Exercise material:
——

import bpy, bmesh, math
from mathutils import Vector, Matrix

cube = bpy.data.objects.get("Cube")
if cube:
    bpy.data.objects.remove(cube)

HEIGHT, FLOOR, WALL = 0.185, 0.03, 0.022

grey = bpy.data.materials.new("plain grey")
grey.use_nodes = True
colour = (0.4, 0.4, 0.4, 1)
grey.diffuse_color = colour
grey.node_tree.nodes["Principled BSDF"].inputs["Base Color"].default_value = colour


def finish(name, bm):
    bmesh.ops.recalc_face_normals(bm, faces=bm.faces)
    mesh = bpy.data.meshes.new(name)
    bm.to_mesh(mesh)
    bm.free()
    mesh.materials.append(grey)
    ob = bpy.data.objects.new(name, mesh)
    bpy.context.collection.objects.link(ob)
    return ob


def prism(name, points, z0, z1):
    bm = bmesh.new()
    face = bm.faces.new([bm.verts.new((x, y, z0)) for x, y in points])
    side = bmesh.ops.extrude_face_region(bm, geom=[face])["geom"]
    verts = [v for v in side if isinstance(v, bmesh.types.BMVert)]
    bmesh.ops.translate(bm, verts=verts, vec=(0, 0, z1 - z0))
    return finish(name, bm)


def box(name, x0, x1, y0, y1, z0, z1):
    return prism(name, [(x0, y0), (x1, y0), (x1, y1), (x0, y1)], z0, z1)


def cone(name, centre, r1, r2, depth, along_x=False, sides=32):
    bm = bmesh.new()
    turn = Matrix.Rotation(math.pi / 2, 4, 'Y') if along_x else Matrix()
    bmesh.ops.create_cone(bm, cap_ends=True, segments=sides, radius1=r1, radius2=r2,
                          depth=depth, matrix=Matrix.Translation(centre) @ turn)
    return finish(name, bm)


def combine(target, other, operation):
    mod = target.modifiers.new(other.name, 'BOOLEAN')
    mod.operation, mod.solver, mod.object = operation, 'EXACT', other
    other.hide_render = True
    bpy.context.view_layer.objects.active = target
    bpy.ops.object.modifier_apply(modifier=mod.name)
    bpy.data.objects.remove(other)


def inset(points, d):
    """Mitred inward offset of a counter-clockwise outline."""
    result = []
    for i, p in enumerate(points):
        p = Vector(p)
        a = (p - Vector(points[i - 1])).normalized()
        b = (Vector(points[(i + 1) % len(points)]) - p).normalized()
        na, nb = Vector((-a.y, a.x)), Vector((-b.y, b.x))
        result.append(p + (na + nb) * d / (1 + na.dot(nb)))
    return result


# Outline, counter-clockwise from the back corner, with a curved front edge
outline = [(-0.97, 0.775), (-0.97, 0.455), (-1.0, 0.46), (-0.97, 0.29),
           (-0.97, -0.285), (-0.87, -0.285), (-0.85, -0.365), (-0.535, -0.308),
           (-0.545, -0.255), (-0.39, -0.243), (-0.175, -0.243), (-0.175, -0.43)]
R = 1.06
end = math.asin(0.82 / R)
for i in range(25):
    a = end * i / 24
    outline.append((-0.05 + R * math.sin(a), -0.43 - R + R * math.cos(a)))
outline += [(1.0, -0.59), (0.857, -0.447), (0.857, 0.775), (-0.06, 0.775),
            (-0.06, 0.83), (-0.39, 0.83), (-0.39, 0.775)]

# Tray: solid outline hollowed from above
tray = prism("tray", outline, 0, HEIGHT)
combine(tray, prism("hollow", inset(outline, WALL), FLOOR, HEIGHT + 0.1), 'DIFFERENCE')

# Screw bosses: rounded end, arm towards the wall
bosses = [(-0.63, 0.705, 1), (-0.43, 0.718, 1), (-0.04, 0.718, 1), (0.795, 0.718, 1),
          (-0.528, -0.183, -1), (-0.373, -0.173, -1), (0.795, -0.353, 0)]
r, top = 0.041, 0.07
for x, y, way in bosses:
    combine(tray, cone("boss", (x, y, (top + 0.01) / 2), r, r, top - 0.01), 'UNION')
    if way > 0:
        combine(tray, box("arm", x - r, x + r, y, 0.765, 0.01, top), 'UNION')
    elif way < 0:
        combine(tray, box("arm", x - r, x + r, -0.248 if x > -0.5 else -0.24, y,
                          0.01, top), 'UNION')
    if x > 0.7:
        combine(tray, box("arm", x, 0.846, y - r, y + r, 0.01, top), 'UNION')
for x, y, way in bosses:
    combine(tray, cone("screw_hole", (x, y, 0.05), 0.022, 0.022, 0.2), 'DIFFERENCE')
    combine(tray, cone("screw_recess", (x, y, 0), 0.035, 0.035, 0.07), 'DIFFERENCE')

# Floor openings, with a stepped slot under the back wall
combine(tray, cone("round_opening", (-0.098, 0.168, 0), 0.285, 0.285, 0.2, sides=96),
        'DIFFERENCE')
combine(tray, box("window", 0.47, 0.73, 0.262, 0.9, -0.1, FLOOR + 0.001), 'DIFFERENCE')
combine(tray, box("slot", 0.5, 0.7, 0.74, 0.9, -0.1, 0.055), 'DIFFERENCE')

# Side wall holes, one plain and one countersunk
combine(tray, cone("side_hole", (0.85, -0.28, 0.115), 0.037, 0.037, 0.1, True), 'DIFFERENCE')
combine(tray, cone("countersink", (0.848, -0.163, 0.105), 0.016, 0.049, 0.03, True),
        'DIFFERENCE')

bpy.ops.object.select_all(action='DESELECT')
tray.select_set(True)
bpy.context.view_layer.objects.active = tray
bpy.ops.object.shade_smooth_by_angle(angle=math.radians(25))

——

Using the entries above, give again exactly the lines from the line holding "0.765, 0.01, top), 'UNION')" through the line holding "# Floor openings, with". Include both end lines and nothing else.

        combine(tray, box("arm", x - r, x + r, y, 0.765, 0.01, top), 'UNION')
    elif way < 0:
        combine(tray, box("arm", x - r, x + r, -0.248 if x > -0.5 else -0.24, y,
                          0.01, top), 'UNION')
    if x > 0.7:
        combine(tray, box("arm", x, 0.846, y - r, y + r, 0.01, top), 'UNION')
for x, y, way in bosses:
    combine(tray, cone("screw_hole", (x, y, 0.05), 0.022, 0.022, 0.2), 'DIFFERENCE')
    combine(tray, cone("screw_recess", (x, y, 0), 0.035, 0.035, 0.07), 'DIFFERENCE')

# Floor openings, with a stepped slot under the back wall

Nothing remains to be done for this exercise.